Implantable neural interface technology company Synchron has unveiled positive results for its brain computer interface (BCI) implant Stentrode from a study in patients with Amyotrophic Lateral Sclerosis (ALS).

Stentrode is a small mesh-like, stent-mounted electrode array, permanently implanted into a blood vessel in the brain, without needing an invasive open-brain surgery.

The endovascular brain implant is designed to allow patients to wirelessly control digital devices through thought and improve functional independence, said the company.

In the study, four participants who received Stentrode were monitored for one year, and the device was found to be safe, with no serious adverse events leading to disability or death.

Also, the implant remained in place and the blood vessel in which the device was implanted remained open for all four patients.

The participants implanted with Stentrode were able to use a computer to communicate and perform daily tasks such as online shopping and banking.

Study author Bruce Campbell said: “People with ALS eventually lose their ability to move their limbs, making them unable to operate devices like a phone or computer.

“Our research is exciting because while other devices require surgery that involves opening the skull, this brain-computer interface device is much less invasive. It receives electrical signals from the brain, allowing people to control a computer by thought.”

Stentrode is designed to be implanted through the patient’s vein until it reaches the brain, instead of drilling through the skull.

It comprises a net-like material attached with 16 sensors, and conforms with the vessel wall.

The device connects with an electronic device in the chest that relays signals from the brain’s motor cortex, which generates signals for movement, into commands for a computer.

The study was supported by the US Defence Advanced Research Projects Agency, the National Health and Medical Research Council of Australia, the Australian Federal Government Foundation and the Motor Neurone Disease Research Institute of Australia.
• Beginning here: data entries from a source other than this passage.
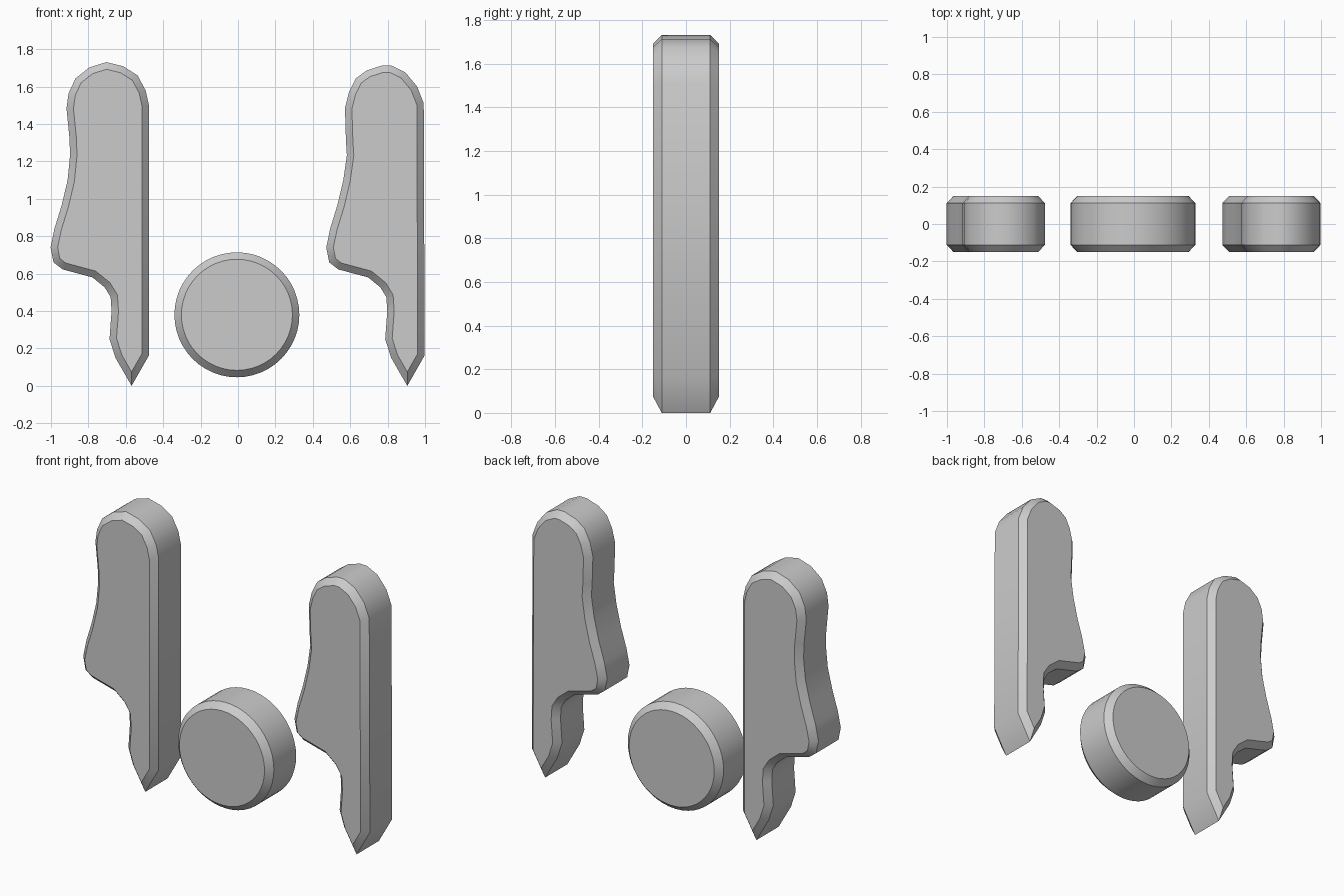
import bpy, bmesh, math
from mathutils import Vector

if "Cube" in bpy.data.objects:
    bpy.data.objects.remove(bpy.data.objects["Cube"])

HALF_Y, BEVEL_Y, INSET = 0.151, 0.04, 0.037


def inset_loop(pts, d):
    """Mitred inward offset of a clockwise outline."""
    out = []
    for i, p in enumerate(pts):
        a = (p - pts[i - 1]).normalized()
        b = (pts[(i + 1) % len(pts)] - p).normalized()
        na, nb = Vector((a.y, -a.x)), Vector((b.y, -b.x))
        out.append(p + (na + nb) * (d / (1 + na.dot(nb))))
    return out


def slab(name, outline, cx, cz):
    """Outline in x/z, extruded along y with chamfered front and back."""
    outer = [Vector(p) for p in outline]
    inner = inset_loop(outer, INSET)
    bm = bmesh.new()
    rows = [(inner, -HALF_Y), (outer, BEVEL_Y - HALF_Y),
            (outer, HALF_Y - BEVEL_Y), (inner, HALF_Y)]
    loops = [[bm.verts.new((p.x, y, p.y)) for p in pts] for pts, y in rows]
    n = len(outer)
    for lo, hi in zip(loops, loops[1:]):
        for i in range(n):
            j = (i + 1) % n
            bm.faces.new((lo[i], lo[j], hi[j], hi[i]))
    bm.faces.new(loops[0])
    bm.faces.new(loops[-1])
    bmesh.ops.recalc_face_normals(bm, faces=bm.faces)
    mesh = bpy.data.meshes.new(name)
    bm.to_mesh(mesh)
    bm.free()
    obj = bpy.data.objects.new(name, mesh)
    obj.location = (cx, 0, cz)
    bpy.context.collection.objects.link(obj)
    bpy.context.view_layer.objects.active = obj
    obj.select_set(True)
    bpy.ops.object.shade_smooth_by_angle(angle=math.radians(33))
    obj.select_set(False)
    return obj


# Shared lower outline: pointed foot, neck and flared heel (relative to the tip)
lower = [(0, 0), (-.086, .15), (-.118, .25), (-.107, .40), (-.112, .475),
         (-.144, .527), (-.209, .58), (-.369, .623), (-.417, .66),
         (-.433, .74), (-.412, .842), (-.374, .965), (-.342, 1.1)]

# Rounded tops differ slightly between the two blades
left_top = [(-.329, 1.233), (-.332, 1.324), (-.348, 1.484), (-.337, 1.564),
            (-.30, 1.644), (-.225, 1.703), (-.134, 1.731), (-.043, 1.708),
            (.032, 1.66), (.075, 1.58), (.093, 1.5), (.093, .163)]
right_top = [(-.323, 1.233), (-.328, 1.313), (-.333, 1.484), (-.312, 1.57),
             (-.275, 1.644), (-.216, 1.687), (-.134, 1.713), (-.086, 1.713),
             (-.01, 1.676), (.053, 1.6), (.088, 1.51), (.093, .163)]

slab("left_blade", lower + left_top, -0.569, 0)
slab("right_blade", lower + right_top, 0.905, 0)

# Central chamfered disc
R, N = 0.334, 48
circle = [(R * math.sin(2 * math.pi * i / N), R * math.cos(2 * math.pi * i / N))
          for i in range(N)]
slab("disc", circle, -0.006, 0.38)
Synchron is continuing clinical trial in both the US and Australia, and is seeking large groups of patients to participate in the study.

Synchron CEO and co-founder Thomas Oxley said: “These results are a huge advancement for the field of BCI. We’ve shown that our endovascular BCI approach is safe, and allows patients to accomplish daily online tasks without invasive brain surgery.

“Years of research and technological development culminated in this moment, and as we continue to develop our technology, it has the potential to change the lives of millions of patients globally who suffer from paralysis and other debilitating neurological and brain-related diseases.”